__Records provided__:
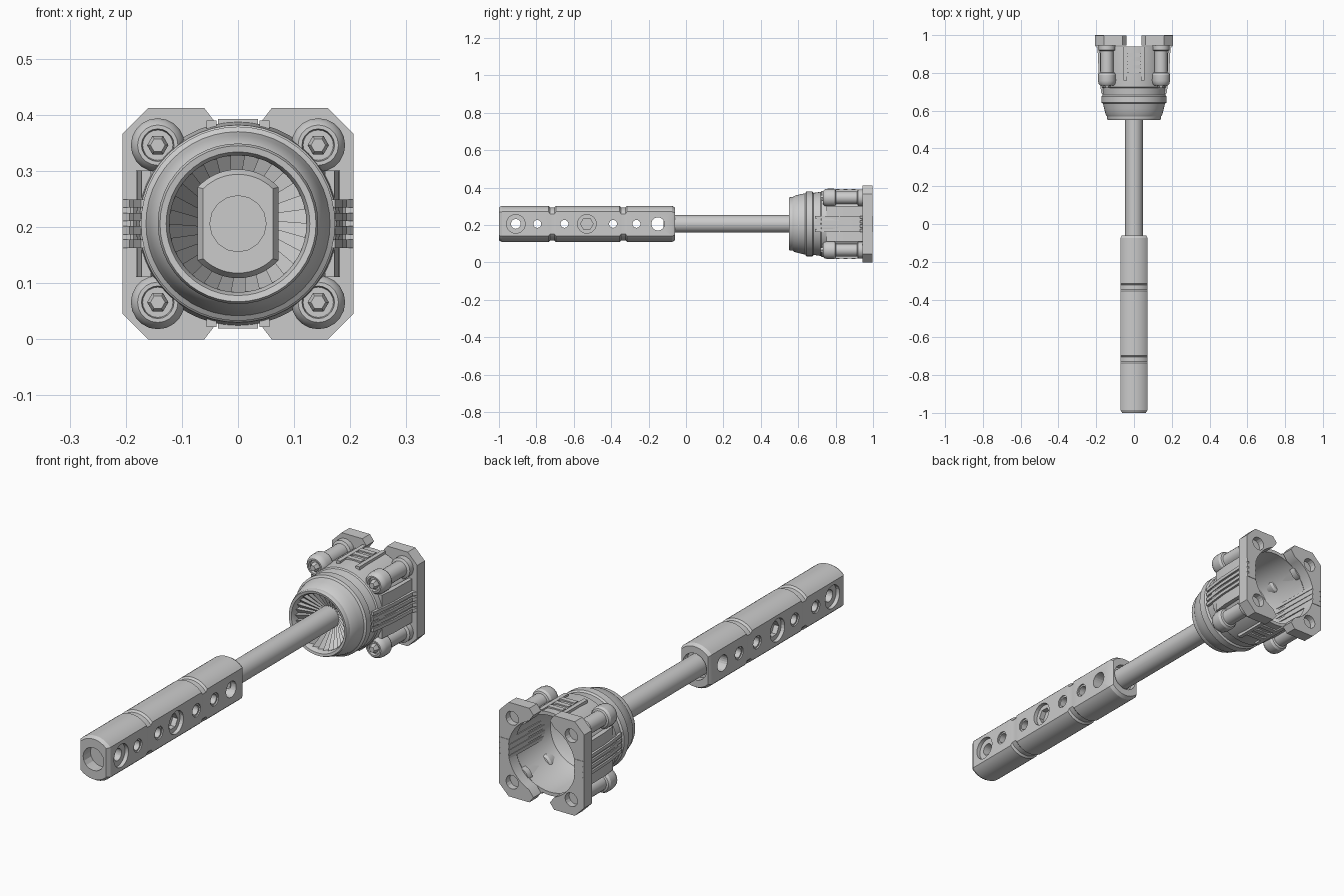
import bpy, bmesh
from math import pi, sin, cos, asin, radians, hypot

if "Cube" in bpy.data.objects:
    bpy.data.objects.remove(bpy.data.objects["Cube"])

CZ = 0.206  # height of the long axis


def finish(name, bm, angle=30):
    bmesh.ops.remove_doubles(bm, verts=bm.verts, dist=1e-5)
    bmesh.ops.recalc_face_normals(bm, faces=bm.faces)
    me = bpy.data.meshes.new(name)
    bm.to_mesh(me)
    bm.free()
    ob = bpy.data.objects.new(name, me)
    bpy.context.collection.objects.link(ob)
    smooth(ob, angle)
    return ob


def smooth(ob, angle=30):
    bpy.ops.object.select_all(action='DESELECT')
    ob.select_set(True)
    bpy.context.view_layer.objects.active = ob
    bpy.ops.object.shade_smooth_by_angle(angle=radians(angle))


def loft(name, rings, closed=False, caps=False):
    """Skin a list of equally long point rings."""
    bm = bmesh.new()
    vs = [[bm.verts.new(p) for p in ring] for ring in rings]
    n = len(vs[0])
    pairs = list(zip(vs, vs[1:])) + ([(vs[-1], vs[0])] if closed else [])
    for a, b in pairs:
        for i in range(n):
            j = (i + 1) % n
            bm.faces.new((a[i], a[j], b[j], b[i]))
    if caps:
        bm.faces.new(vs[0])
        bm.faces.new(vs[-1])
    return finish(name, bm)


def lathe(name, prof, segs, cx=0, cz=CZ, closed=False):
    """Revolve (radius, y) points about a line along y."""
    rings = [[(cx + r * cos(2 * pi * i / segs), y, cz + r * sin(2 * pi * i / segs))
              for i in range(segs)] for r, y in prof]
    return loft(name, rings, closed, not closed)


def prism(name, pts, place, lo, hi):
    """Extrude a 2D outline; place(u, v, w) maps it into space."""
    return loft(name, [[place(u, v, w) for u, v in pts] for w in (lo, hi)], caps=True)


def box(name, x, y, z):
    pts = [(x[0], y[0]), (x[1], y[0]), (x[1], y[1]), (x[0], y[1])]
    return prism(name, pts, lambda u, v, w: (u, v, w), z[0], z[1])


def cut(target, r, depth, loc, axis='X', verts=24):
    rot = (0, pi / 2, 0) if axis == 'X' else (pi / 2, 0, 0)
    bpy.ops.mesh.primitive_cylinder_add(vertices=verts, radius=r, depth=depth,
                                        location=loc, rotation=rot)
    c = bpy.context.object
    c.hide_render = True
    bpy.context.view_layer.objects.active = target
    m = target.modifiers.new("cut", 'BOOLEAN')
    m.operation, m.object, m.solver = 'DIFFERENCE', c, 'EXACT'
    bpy.ops.object.modifier_apply(modifier=m.name)
    bpy.data.objects.remove(c)


# Handle: round bar with two flat sides and ring grooves
def handle_ring(y, r, flat):
    a0 = asin(min(1, flat / r))
    up = [(-a0 + 2 * a0 * i / 14) for i in range(15)]
    top = [(r * sin(a), y, CZ + r * cos(a)) for a in up]
    bottom = [(-x, y, 2 * CZ - z) for x, _, z in top]
    return top + bottom


rows = [(-1, .088, .062), (-.985, .097, .072)]
for g in (-.715, -.335):
    rows += [(g - .02, .097, .072), (g - .012, .089, .071),
             (g + .012, .089, .071), (g + .02, .097, .072)]
rows += [(-.075, .097, .072), (-.06, .088, .065)]
handle = loft("handle", [handle_ring(*r) for r in rows], caps=True)

for y, r in ((-.91, .026), (-.795, .021), (-.65, .021), (-.39, .021), (-.265, .021), (-.15, .035)):
    cut(handle, r, .3, (0, y, CZ))
for s in (-1, 1):
    for y in (-.91, -.53):                       # wide counterbores
        cut(handle, .05, .04, (s * .075, y, CZ))
    for y in (-.795, -.65, -.39, -.265):         # shallow rims
        cut(handle, .028, .02, (s * .076, y, CZ))
    cut(handle, .034, .04, (s * .052, -.53, CZ), verts=6)
cut(handle, .05, .10, (0, -1, CZ), 'Y', 16)      # front socket
cut(handle, .058, .06, (0, -.06, CZ), 'Y', 32)   # rear socket
smooth(handle)

# Rod with a hollow rear end
lathe("rod", [(0, -.12), (.047, -.12), (.047, .74), (.036, .75), (.026, .745),
              (.026, .70), (0, .70)], 24)

# Bell-shaped hollow head
lathe("head_shell", [(.122, .565), (.128, .552), (.139, .55), (.143, .558), (.143, .57),
                     (.150, .58), (.158, .61), (.164, .637), (.173, .643), (.173, .675),
                     (.166, .682), (.171, .72), (.176, .725), (.182, .81), (.182, .94),
                     (.167, .94), (.164, .80), (.145, .73), (.10, .70), (.045, .69),
                     (.045, .66), (.122, .605)], 48, closed=True)

# Swirling vanes around the rod
bm = bmesh.new()
N = 30
for i in range(N):
    a, b = 2 * pi * i / N, 2 * pi * (i + 1) / N

    def pt(r, t, y):
        return bm.verts.new((r * cos(t), y, CZ + r * sin(t)))
    tw = .13
    q = [pt(.045, a + tw, .63), pt(.124, a, .568), pt(.124, b, .592), pt(.045, b + tw, .642)]
    bm.faces.new(q)
    bm.faces.new((q[3], q[2], pt(.124, b, .568), pt(.045, b + tw, .63)))
finish("vanes", bm, 10)

for s in (-1, 1):
    side = "right" if s > 0 else "left"
    # Rear flange half: chamfered outline around a round opening
    arc = [(.163 * cos(radians(t)), .163 * sin(radians(t))) for t in range(-68, 69, 8)]
    outline = [(.04, .18), (.06, .206), (.16, .206), (.206, .16),
               (.206, -.16), (.16, -.206), (.06, -.206), (.04, -.18)] + arc
    flange = prism("flange_" + side, outline, lambda u, v, w: (s * u, w, CZ + v), .945, .998)
    for t in (-1, 1):
        cut(flange, .03, .06, (s * .143, 1, CZ + t * .14), 'Y', 16)
    smooth(flange)

    # Side panel carrying the ribs
    panel = [(.155, .75), (.172, .75), (.180, .82), (.182, .95), (.165, .95)]
    prism("side_panel_" + side, panel, lambda u, v, w: (s * u, v, w), CZ - .095, CZ + .095)
    pad = [(.155, .70), (.168, .70), (.180, .80), (.186, .94), (.198, .95), (.198, 1), (.16, 1)]
    prism("rib_base_" + side, pad, lambda u, v, w: (s * u, v, w), CZ - .043, CZ + .043)
    rib = [(.15, .69), (.173, .69), (.187, .80), (.193, .93), (.206, .945), (.206, 1), (.158, 1)]
    for k in range(4):
        z = CZ - .036 + k * .024
        prism("side_rib_" + side, rib, lambda u, v, w: (s * u, v, w), z - .0075, z + .0075)

    # Corner bolts: domed cap, shaft, collar and hex tip
    for t in (-1, 1):
        bx, bz = s * .143, CZ + t * .14
        lathe("corner_bolt", [(0, .745), (.027, .745), (.029, .733), (.036, .733), (.044, .742),
                              (.048, .758), (.048, .79), (.042, .80), (.034, .803), (.034, .915),
                              (.045, .92), (.045, .95), (0, .95)], 20, bx, bz)
        lathe("bolt_tip", [(0, .720), (.013, .720), (.019, .732), (.019, .75), (0, .75)],
              6, bx, bz)
        # Web joining bolt to shell
        L = hypot(.143, .14)
        ux, uz = bx / L, t * .14 / L
        web = [(.165, -.018), (.195, -.018), (.195, .018), (.165, .018)]
        prism("bolt_web", web,
              lambda u, v, w: (u * ux - v * uz, w, CZ + u * uz + v * ux), .77, .95)

# Vent blocks on the top and underside of the shell
for t in (-1, 1):
    for k in range(3):
        y = .80 + k * .042
        a, b = sorted((CZ + t * .172, CZ + t * .187))
        box("shell_vent", (-.036, .036), (y, y + .022), (a, b))
    for s in (-1, 1):
        a, b = sorted((CZ + t * .165, CZ + t * .184))
        box("vent_rail", (s * .047 - .009, s * .047 + .009), (.76, .94), (a, b))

__What to do__: Exact repeat, pictures omitted: give every line from the top of the records down to and including the line with "bmesh.ops.remove_doubles(bm, verts=bm.verts, dist=1e-5)".

__Written reply__:
import bpy, bmesh
from math import pi, sin, cos, asin, radians, hypot

if "Cube" in bpy.data.objects:
    bpy.data.objects.remove(bpy.data.objects["Cube"])

CZ = 0.206  # height of the long axis


def finish(name, bm, angle=30):
    bmesh.ops.remove_doubles(bm, verts=bm.verts, dist=1e-5)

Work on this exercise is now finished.